-- Prompt --
Line by line, please look for the word "materials" in the following records, then copy each line you find it in.

-- Provided data --

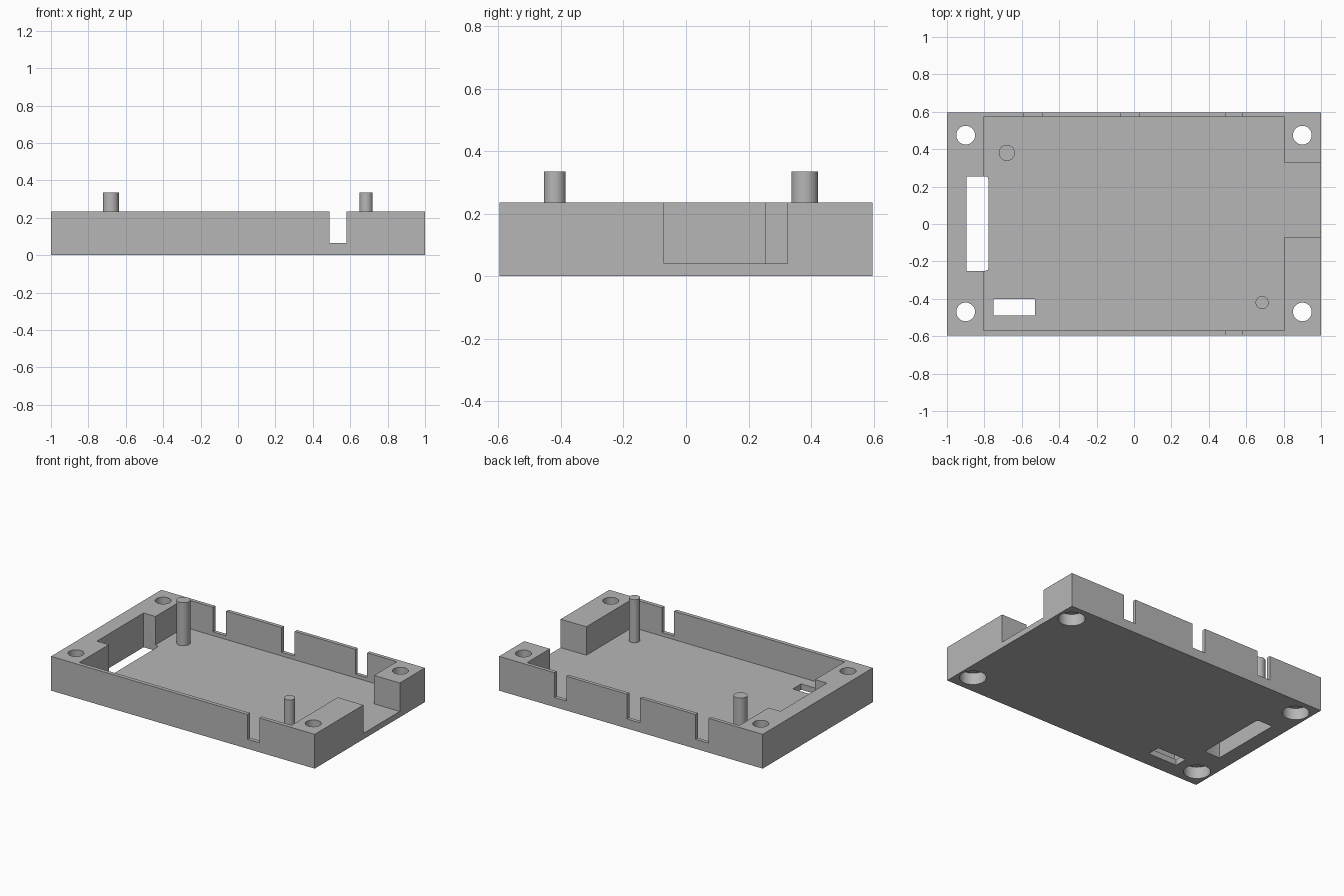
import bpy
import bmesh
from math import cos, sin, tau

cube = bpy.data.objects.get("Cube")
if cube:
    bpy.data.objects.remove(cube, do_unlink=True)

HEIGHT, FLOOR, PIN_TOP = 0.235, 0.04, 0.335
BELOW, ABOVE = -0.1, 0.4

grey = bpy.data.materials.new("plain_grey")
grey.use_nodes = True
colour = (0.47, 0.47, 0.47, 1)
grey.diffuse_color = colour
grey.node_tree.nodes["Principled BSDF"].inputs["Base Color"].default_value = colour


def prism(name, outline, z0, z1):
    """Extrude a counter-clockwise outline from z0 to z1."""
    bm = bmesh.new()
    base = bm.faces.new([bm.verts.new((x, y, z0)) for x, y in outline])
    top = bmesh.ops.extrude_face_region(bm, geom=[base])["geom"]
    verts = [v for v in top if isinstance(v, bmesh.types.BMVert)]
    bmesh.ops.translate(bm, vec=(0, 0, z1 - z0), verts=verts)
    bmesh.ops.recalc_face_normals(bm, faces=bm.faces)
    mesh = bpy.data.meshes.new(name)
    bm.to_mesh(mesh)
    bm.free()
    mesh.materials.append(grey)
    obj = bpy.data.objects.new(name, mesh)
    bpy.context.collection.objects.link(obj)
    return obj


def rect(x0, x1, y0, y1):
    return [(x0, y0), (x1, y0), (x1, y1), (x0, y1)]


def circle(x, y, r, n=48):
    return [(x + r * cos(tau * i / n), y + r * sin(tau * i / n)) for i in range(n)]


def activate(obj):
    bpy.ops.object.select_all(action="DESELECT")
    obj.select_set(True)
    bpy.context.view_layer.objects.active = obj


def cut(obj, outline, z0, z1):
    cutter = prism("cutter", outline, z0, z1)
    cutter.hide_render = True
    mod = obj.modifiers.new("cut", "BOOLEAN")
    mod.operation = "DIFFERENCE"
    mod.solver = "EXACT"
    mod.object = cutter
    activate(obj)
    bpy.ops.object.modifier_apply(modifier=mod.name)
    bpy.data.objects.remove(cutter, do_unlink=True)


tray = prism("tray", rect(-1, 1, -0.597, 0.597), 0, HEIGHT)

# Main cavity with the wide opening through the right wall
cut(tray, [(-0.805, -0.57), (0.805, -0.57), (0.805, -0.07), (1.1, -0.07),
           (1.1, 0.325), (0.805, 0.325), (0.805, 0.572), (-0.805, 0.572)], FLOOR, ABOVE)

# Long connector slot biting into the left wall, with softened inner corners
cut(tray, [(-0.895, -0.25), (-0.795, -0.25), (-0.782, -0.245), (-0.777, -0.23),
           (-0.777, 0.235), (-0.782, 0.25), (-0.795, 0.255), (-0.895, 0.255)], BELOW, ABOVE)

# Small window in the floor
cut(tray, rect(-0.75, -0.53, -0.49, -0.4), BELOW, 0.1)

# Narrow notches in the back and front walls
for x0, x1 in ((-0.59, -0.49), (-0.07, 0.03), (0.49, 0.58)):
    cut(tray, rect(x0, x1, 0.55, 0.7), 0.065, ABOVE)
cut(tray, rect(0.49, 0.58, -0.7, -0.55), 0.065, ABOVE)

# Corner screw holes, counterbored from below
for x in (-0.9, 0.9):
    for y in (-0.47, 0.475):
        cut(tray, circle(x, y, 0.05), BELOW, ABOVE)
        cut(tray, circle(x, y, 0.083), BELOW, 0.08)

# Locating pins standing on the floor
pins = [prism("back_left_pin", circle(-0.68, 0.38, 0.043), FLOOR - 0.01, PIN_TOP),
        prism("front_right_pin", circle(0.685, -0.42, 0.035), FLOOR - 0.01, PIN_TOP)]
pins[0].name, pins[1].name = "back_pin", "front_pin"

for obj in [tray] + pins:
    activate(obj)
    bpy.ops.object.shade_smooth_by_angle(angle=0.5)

...

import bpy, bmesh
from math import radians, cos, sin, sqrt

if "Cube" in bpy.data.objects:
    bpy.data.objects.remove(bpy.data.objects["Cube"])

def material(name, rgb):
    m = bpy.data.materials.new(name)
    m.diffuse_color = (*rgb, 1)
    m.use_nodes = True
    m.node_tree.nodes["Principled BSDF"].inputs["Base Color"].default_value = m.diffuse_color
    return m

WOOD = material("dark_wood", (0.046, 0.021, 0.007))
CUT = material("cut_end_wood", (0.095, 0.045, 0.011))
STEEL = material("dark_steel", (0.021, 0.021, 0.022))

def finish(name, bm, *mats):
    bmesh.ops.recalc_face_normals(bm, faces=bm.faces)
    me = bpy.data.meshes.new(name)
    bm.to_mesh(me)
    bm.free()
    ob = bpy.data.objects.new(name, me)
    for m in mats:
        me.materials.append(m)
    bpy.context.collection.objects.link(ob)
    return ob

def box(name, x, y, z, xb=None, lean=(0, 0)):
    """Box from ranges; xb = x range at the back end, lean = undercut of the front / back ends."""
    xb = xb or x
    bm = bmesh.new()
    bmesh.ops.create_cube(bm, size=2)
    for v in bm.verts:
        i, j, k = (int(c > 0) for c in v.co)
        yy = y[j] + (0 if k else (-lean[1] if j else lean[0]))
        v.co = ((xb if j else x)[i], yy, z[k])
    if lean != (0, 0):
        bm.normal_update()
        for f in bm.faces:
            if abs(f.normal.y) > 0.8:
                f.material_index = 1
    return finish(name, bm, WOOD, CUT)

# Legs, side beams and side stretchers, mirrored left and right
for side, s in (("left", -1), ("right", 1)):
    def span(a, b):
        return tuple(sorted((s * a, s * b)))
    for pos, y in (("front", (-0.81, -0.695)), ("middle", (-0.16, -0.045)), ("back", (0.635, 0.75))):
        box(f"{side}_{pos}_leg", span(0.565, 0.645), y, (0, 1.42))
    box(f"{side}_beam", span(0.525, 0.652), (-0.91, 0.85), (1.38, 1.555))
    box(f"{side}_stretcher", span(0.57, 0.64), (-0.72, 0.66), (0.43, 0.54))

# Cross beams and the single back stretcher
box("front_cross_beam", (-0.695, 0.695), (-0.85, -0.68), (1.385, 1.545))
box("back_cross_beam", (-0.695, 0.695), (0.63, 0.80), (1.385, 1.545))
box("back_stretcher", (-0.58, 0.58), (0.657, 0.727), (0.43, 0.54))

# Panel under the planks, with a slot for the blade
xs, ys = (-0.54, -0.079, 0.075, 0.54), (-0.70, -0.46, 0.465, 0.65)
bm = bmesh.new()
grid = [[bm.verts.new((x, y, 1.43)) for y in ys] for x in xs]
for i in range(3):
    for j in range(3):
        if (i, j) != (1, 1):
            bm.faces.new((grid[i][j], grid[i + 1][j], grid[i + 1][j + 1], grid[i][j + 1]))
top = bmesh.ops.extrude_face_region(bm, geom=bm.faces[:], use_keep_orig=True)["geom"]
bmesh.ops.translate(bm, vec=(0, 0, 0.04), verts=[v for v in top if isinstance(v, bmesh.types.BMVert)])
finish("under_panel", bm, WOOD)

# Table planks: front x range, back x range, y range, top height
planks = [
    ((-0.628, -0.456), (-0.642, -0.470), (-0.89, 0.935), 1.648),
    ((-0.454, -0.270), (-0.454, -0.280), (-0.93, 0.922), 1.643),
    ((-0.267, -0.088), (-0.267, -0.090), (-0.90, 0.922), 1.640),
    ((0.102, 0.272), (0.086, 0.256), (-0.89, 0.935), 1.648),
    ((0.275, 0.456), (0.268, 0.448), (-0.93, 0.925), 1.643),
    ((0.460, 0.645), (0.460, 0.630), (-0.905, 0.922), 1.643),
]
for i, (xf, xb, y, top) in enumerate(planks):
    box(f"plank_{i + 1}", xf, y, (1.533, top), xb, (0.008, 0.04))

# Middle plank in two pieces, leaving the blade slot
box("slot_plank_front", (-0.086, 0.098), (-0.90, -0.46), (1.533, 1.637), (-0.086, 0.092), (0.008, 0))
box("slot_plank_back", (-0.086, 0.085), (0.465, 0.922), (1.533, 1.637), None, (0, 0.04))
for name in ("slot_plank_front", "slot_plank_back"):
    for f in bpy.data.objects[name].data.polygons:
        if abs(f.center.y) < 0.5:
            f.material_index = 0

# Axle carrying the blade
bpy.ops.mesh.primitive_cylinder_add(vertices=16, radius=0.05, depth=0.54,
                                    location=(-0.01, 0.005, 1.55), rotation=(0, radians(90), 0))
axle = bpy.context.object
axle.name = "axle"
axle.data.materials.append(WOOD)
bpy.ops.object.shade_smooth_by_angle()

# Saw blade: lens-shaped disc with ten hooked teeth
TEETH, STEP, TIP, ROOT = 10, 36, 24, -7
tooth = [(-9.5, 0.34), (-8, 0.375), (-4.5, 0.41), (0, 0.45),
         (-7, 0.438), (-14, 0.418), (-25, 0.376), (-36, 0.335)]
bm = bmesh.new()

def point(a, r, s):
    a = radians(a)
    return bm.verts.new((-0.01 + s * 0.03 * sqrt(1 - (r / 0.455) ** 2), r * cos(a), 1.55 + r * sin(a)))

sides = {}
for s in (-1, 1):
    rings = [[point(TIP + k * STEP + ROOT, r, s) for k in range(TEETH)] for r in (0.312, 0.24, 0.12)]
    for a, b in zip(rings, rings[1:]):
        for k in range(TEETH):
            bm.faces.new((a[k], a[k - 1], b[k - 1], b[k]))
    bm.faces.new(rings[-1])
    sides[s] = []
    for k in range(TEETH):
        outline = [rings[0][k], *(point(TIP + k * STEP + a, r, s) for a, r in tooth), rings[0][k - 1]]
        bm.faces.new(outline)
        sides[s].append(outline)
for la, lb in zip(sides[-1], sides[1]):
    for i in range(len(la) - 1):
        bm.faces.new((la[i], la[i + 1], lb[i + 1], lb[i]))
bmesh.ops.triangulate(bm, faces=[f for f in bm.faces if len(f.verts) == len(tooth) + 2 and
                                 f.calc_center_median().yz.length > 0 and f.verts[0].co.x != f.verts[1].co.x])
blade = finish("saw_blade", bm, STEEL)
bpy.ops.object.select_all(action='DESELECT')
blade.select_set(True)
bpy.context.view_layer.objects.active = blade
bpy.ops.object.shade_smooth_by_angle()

-- Answer below --
grey = bpy.data.materials.new("plain_grey")
    mesh.materials.append(grey)
    m = bpy.data.materials.new(name)
        me.materials.append(m)
axle.data.materials.append(WOOD)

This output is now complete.